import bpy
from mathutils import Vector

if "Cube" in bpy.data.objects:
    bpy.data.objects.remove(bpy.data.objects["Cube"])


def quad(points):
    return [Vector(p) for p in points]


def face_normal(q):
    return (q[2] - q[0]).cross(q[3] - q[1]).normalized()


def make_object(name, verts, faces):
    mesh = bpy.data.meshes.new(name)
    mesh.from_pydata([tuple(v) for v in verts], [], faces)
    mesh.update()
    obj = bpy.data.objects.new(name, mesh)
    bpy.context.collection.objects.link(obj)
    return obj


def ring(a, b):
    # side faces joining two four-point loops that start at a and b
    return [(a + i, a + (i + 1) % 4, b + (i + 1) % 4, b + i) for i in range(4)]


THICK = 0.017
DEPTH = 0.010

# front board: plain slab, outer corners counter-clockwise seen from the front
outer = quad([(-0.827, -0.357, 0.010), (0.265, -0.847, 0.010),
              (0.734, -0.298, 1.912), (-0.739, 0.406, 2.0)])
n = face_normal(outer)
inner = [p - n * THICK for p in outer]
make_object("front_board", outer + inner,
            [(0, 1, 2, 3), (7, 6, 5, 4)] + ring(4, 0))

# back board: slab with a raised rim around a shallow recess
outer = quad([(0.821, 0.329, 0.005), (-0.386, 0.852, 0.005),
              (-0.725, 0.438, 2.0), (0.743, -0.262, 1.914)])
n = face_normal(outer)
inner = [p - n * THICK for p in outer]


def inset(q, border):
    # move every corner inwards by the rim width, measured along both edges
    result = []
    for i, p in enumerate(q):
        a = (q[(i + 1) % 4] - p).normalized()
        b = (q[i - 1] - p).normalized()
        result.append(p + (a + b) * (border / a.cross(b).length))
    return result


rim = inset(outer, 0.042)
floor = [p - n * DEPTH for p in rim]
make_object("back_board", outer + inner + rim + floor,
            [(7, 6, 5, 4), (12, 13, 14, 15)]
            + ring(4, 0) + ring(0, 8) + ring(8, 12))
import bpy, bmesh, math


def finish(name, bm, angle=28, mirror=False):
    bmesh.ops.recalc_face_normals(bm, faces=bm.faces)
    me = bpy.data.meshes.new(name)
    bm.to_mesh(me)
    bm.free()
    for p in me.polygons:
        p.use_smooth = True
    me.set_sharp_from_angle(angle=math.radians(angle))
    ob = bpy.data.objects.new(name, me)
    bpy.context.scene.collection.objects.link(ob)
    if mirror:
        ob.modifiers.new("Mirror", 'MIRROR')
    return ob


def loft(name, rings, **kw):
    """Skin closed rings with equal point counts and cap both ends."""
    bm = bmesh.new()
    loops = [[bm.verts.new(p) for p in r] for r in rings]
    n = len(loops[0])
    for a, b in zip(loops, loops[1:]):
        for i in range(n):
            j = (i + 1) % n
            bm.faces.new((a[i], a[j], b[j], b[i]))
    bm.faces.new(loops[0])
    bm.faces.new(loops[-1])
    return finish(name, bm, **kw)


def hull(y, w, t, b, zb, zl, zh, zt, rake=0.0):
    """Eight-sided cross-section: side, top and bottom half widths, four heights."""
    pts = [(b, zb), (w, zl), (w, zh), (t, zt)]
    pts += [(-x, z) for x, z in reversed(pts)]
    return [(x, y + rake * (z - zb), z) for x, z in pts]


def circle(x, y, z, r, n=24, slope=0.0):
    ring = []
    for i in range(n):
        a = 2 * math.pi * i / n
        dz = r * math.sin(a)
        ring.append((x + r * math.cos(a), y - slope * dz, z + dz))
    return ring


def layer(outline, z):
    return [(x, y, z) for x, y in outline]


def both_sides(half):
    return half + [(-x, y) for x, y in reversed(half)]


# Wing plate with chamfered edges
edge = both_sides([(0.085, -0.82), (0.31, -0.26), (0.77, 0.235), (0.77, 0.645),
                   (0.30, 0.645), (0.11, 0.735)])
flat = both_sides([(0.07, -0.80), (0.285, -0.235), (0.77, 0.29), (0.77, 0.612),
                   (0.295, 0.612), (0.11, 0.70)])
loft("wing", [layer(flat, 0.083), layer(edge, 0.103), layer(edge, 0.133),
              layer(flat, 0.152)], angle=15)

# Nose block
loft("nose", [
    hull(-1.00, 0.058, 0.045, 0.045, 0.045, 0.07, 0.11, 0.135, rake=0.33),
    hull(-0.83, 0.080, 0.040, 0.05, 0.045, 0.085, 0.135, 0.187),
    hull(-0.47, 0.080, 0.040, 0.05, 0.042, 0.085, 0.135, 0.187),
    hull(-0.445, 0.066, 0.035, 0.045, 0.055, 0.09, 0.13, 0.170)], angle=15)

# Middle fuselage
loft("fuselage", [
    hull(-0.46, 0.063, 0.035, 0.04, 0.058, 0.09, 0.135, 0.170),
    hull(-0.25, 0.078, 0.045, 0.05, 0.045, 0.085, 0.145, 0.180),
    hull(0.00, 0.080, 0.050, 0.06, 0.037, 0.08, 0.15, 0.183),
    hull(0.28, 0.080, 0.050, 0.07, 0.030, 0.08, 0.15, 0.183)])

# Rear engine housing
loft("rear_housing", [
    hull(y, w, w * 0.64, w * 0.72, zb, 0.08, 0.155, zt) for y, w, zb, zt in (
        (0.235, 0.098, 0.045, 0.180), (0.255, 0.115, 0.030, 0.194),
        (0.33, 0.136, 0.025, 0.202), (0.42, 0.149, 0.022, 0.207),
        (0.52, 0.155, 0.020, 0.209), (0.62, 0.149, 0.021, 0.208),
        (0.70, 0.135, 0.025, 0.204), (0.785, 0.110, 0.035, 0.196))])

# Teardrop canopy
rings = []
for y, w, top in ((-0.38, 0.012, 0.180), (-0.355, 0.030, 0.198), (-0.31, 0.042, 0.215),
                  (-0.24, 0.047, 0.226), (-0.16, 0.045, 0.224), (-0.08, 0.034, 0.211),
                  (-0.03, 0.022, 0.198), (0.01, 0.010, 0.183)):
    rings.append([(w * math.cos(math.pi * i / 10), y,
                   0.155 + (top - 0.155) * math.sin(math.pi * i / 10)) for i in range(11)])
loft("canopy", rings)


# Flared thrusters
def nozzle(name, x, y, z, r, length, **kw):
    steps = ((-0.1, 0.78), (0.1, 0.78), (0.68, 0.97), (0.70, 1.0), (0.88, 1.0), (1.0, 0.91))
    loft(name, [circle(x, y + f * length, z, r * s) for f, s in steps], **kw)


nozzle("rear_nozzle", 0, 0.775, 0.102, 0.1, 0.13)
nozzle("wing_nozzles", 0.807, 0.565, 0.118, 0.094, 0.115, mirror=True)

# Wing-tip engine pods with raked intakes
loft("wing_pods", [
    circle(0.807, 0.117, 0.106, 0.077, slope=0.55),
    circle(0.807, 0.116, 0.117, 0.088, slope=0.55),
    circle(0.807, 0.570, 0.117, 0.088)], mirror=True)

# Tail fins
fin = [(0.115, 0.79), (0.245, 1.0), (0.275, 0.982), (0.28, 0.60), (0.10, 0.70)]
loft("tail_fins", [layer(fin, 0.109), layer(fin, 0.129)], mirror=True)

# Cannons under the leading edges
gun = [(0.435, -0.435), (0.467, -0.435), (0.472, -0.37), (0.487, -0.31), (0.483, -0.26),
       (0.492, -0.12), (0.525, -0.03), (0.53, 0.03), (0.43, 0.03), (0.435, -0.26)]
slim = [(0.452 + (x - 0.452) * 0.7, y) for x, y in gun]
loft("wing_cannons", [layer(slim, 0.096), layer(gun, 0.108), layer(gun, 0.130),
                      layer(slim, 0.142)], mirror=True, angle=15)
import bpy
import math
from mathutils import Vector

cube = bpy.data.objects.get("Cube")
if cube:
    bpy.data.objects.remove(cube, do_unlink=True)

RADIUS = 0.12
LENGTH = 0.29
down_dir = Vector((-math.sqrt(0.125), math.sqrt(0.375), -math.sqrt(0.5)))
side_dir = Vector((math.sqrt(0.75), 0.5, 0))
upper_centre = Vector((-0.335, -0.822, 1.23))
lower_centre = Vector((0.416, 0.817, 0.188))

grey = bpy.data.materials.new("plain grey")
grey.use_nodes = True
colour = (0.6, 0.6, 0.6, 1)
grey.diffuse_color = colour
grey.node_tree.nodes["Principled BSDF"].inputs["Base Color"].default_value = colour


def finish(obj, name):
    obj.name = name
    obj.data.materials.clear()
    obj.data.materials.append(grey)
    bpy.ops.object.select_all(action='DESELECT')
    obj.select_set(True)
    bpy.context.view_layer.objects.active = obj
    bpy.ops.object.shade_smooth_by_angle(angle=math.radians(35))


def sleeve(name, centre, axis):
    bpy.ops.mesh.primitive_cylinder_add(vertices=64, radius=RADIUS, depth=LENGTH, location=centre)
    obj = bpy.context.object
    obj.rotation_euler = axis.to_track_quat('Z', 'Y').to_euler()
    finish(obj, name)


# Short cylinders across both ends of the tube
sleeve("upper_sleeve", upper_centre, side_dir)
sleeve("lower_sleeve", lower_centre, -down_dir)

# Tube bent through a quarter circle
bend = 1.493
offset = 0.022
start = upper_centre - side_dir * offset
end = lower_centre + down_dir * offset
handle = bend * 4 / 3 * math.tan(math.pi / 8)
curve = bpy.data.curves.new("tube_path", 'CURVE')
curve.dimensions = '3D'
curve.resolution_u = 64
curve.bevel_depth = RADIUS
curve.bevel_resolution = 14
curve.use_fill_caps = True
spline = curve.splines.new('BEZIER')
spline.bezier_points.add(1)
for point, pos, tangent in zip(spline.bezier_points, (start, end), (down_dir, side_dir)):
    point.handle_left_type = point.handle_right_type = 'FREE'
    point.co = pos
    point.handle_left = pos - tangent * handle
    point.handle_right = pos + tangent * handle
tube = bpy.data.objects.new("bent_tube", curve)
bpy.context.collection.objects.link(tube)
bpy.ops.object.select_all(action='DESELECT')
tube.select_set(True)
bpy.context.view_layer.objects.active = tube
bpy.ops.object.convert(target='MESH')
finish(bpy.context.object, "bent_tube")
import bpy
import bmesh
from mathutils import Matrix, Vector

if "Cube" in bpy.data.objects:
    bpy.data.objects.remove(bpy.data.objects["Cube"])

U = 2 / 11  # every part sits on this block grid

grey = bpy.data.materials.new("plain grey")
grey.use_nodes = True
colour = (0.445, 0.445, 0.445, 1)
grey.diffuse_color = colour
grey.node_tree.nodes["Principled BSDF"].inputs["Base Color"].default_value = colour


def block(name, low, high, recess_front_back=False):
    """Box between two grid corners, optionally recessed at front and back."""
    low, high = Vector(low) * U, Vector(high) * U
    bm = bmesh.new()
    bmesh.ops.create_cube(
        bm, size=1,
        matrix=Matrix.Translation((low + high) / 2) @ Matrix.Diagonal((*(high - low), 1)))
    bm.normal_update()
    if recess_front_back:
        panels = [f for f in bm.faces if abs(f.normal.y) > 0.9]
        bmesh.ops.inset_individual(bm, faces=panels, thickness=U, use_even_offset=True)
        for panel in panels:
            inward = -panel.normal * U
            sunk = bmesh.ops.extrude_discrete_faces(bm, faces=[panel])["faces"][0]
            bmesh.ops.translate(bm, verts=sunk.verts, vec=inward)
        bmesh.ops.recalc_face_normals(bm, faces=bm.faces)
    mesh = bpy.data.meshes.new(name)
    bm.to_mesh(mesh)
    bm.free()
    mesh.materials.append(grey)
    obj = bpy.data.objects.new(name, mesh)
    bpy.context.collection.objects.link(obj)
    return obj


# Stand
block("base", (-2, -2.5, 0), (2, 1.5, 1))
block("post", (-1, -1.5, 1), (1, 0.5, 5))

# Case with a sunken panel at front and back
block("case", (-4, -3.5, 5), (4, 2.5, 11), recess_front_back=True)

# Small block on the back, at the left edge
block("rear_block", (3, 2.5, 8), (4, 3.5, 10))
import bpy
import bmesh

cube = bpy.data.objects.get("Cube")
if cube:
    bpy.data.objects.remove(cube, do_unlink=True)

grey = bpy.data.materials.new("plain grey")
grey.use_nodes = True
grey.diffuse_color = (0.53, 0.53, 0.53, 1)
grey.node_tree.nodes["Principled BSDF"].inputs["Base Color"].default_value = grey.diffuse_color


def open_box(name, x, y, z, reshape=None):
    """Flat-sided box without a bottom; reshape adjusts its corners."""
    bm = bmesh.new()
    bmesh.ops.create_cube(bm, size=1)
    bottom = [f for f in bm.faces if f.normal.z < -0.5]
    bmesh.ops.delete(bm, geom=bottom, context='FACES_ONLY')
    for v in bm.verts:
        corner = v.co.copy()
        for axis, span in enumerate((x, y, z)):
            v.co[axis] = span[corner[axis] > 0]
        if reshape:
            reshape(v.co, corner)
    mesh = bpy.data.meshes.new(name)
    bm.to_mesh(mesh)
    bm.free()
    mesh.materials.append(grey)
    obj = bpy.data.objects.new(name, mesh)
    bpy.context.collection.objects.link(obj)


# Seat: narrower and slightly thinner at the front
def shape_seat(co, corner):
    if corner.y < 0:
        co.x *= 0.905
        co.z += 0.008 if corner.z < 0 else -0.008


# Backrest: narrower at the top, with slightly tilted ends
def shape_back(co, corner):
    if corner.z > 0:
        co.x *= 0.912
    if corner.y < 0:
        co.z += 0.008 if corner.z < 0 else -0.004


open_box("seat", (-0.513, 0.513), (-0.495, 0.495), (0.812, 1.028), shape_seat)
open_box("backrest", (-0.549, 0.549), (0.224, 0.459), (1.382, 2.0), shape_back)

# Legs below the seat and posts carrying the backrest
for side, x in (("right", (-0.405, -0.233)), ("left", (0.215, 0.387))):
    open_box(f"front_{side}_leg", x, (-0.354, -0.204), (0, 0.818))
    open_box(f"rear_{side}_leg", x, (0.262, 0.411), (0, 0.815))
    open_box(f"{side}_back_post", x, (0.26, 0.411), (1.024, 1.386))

• Assignment:
Produce only the lines from the line containing "(0.734, -0.298, 1.912), (-0.739, 0.406, 2.0)])" through the line containing "[(0, 1, 2, 3), (7, 6, 5, 4)]", inclusive of both, exactly as they stand in the entries above.

• Task answer:
              (0.734, -0.298, 1.912), (-0.739, 0.406, 2.0)])
n = face_normal(outer)
inner = [p - n * THICK for p in outer]
make_object("front_board", outer + inner,
            [(0, 1, 2, 3), (7, 6, 5, 4)] + ring(4, 0))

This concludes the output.